Assignment: Every record is to be copied unchanged, except that its pictures are removed.

Input for this task:
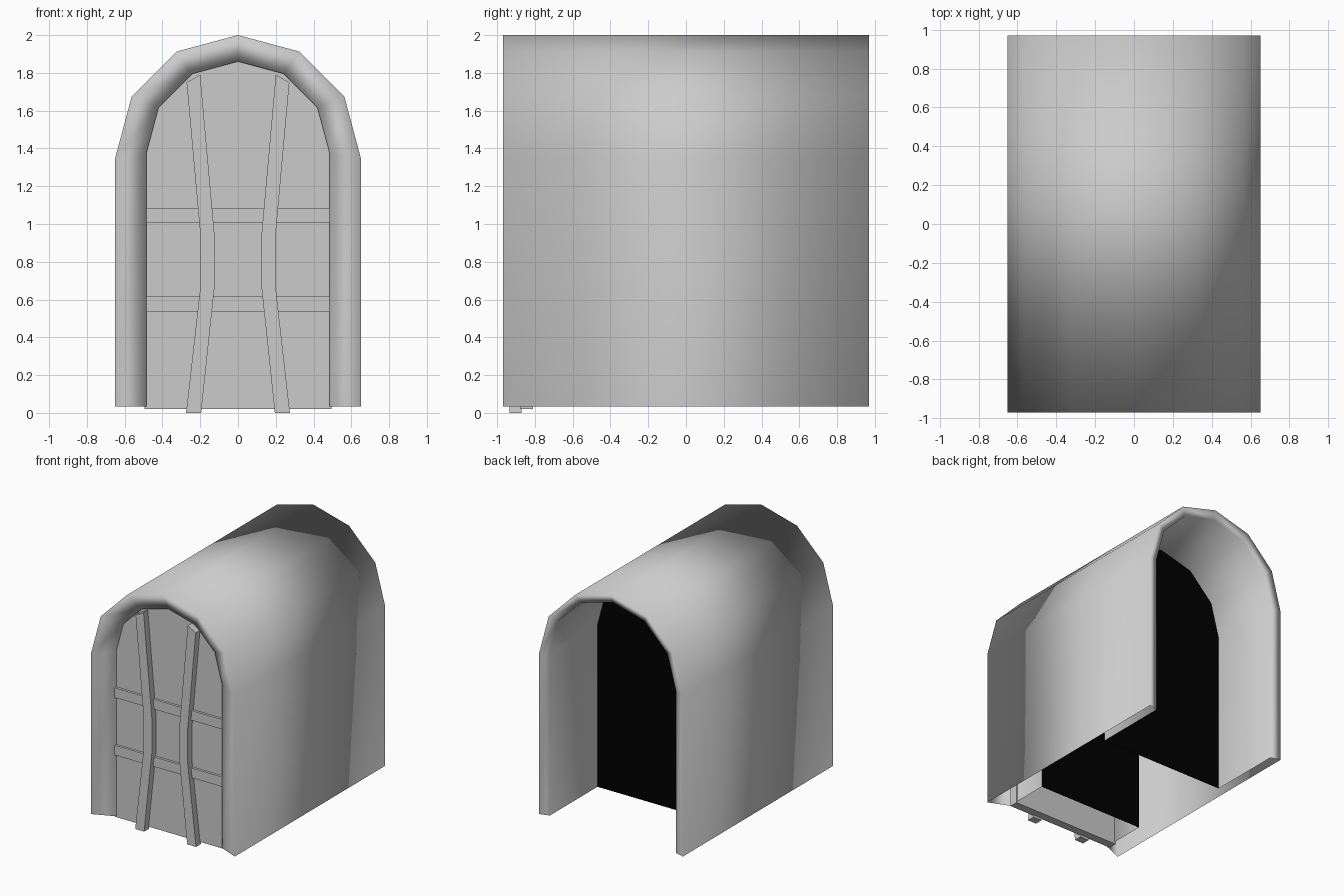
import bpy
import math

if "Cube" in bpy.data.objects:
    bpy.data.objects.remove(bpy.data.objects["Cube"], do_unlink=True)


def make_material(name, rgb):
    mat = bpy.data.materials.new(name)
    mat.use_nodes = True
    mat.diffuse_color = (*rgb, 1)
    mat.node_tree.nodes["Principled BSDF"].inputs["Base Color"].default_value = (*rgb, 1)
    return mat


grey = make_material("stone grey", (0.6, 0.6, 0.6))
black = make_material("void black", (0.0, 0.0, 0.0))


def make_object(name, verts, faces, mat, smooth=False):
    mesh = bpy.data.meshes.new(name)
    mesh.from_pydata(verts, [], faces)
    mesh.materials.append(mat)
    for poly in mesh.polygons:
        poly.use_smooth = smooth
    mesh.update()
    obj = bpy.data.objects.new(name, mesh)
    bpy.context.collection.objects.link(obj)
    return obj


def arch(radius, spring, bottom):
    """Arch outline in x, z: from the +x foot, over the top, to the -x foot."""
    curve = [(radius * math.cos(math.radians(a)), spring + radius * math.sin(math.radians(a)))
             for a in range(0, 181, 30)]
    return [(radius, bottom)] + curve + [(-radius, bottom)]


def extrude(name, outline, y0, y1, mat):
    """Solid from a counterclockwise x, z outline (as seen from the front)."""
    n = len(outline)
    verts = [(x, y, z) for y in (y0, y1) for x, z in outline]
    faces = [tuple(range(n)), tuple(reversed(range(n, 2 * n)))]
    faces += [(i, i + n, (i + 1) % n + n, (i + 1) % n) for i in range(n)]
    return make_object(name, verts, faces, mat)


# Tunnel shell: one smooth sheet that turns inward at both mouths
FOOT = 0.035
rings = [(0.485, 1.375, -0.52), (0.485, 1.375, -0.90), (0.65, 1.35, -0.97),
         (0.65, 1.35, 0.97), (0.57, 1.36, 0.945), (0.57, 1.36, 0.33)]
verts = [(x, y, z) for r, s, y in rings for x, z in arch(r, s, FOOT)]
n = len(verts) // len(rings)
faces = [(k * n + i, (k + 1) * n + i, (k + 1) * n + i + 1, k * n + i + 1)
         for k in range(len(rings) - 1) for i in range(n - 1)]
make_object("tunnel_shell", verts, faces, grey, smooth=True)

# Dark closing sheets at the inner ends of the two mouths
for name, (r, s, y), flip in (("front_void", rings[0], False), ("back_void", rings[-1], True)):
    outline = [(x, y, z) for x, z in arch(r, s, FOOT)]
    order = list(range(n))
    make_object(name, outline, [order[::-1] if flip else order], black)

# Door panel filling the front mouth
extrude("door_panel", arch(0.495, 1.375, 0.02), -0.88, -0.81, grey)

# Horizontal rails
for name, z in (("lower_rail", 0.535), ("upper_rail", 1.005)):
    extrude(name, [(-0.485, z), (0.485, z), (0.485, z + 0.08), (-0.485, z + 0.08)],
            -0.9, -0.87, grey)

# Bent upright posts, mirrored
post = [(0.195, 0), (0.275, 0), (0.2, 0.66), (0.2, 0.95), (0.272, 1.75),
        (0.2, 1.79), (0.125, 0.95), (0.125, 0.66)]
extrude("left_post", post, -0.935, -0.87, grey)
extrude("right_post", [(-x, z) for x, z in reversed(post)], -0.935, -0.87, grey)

Solution for this exercise:
import bpy
import math

if "Cube" in bpy.data.objects:
    bpy.data.objects.remove(bpy.data.objects["Cube"], do_unlink=True)


def make_material(name, rgb):
    mat = bpy.data.materials.new(name)
    mat.use_nodes = True
    mat.diffuse_color = (*rgb, 1)
    mat.node_tree.nodes["Principled BSDF"].inputs["Base Color"].default_value = (*rgb, 1)
    return mat


grey = make_material("stone grey", (0.6, 0.6, 0.6))
black = make_material("void black", (0.0, 0.0, 0.0))


def make_object(name, verts, faces, mat, smooth=False):
    mesh = bpy.data.meshes.new(name)
    mesh.from_pydata(verts, [], faces)
    mesh.materials.append(mat)
    for poly in mesh.polygons:
        poly.use_smooth = smooth
    mesh.update()
    obj = bpy.data.objects.new(name, mesh)
    bpy.context.collection.objects.link(obj)
    return obj


def arch(radius, spring, bottom):
    """Arch outline in x, z: from the +x foot, over the top, to the -x foot."""
    curve = [(radius * math.cos(math.radians(a)), spring + radius * math.sin(math.radians(a)))
             for a in range(0, 181, 30)]
    return [(radius, bottom)] + curve + [(-radius, bottom)]


def extrude(name, outline, y0, y1, mat):
    """Solid from a counterclockwise x, z outline (as seen from the front)."""
    n = len(outline)
    verts = [(x, y, z) for y in (y0, y1) for x, z in outline]
    faces = [tuple(range(n)), tuple(reversed(range(n, 2 * n)))]
    faces += [(i, i + n, (i + 1) % n + n, (i + 1) % n) for i in range(n)]
    return make_object(name, verts, faces, mat)


# Tunnel shell: one smooth sheet that turns inward at both mouths
FOOT = 0.035
rings = [(0.485, 1.375, -0.52), (0.485, 1.375, -0.90), (0.65, 1.35, -0.97),
         (0.65, 1.35, 0.97), (0.57, 1.36, 0.945), (0.57, 1.36, 0.33)]
verts = [(x, y, z) for r, s, y in rings for x, z in arch(r, s, FOOT)]
n = len(verts) // len(rings)
faces = [(k * n + i, (k + 1) * n + i, (k + 1) * n + i + 1, k * n + i + 1)
         for k in range(len(rings) - 1) for i in range(n - 1)]
make_object("tunnel_shell", verts, faces, grey, smooth=True)

# Dark closing sheets at the inner ends of the two mouths
for name, (r, s, y), flip in (("front_void", rings[0], False), ("back_void", rings[-1], True)):
    outline = [(x, y, z) for x, z in arch(r, s, FOOT)]
    order = list(range(n))
    make_object(name, outline, [order[::-1] if flip else order], black)

# Door panel filling the front mouth
extrude("door_panel", arch(0.495, 1.375, 0.02), -0.88, -0.81, grey)

# Horizontal rails
for name, z in (("lower_rail", 0.535), ("upper_rail", 1.005)):
    extrude(name, [(-0.485, z), (0.485, z), (0.485, z + 0.08), (-0.485, z + 0.08)],
            -0.9, -0.87, grey)

# Bent upright posts, mirrored
post = [(0.195, 0), (0.275, 0), (0.2, 0.66), (0.2, 0.95), (0.272, 1.75),
        (0.2, 1.79), (0.125, 0.95), (0.125, 0.66)]
extrude("left_post", post, -0.935, -0.87, grey)
extrude("right_post", [(-x, z) for x, z in reversed(post)], -0.935, -0.87, grey)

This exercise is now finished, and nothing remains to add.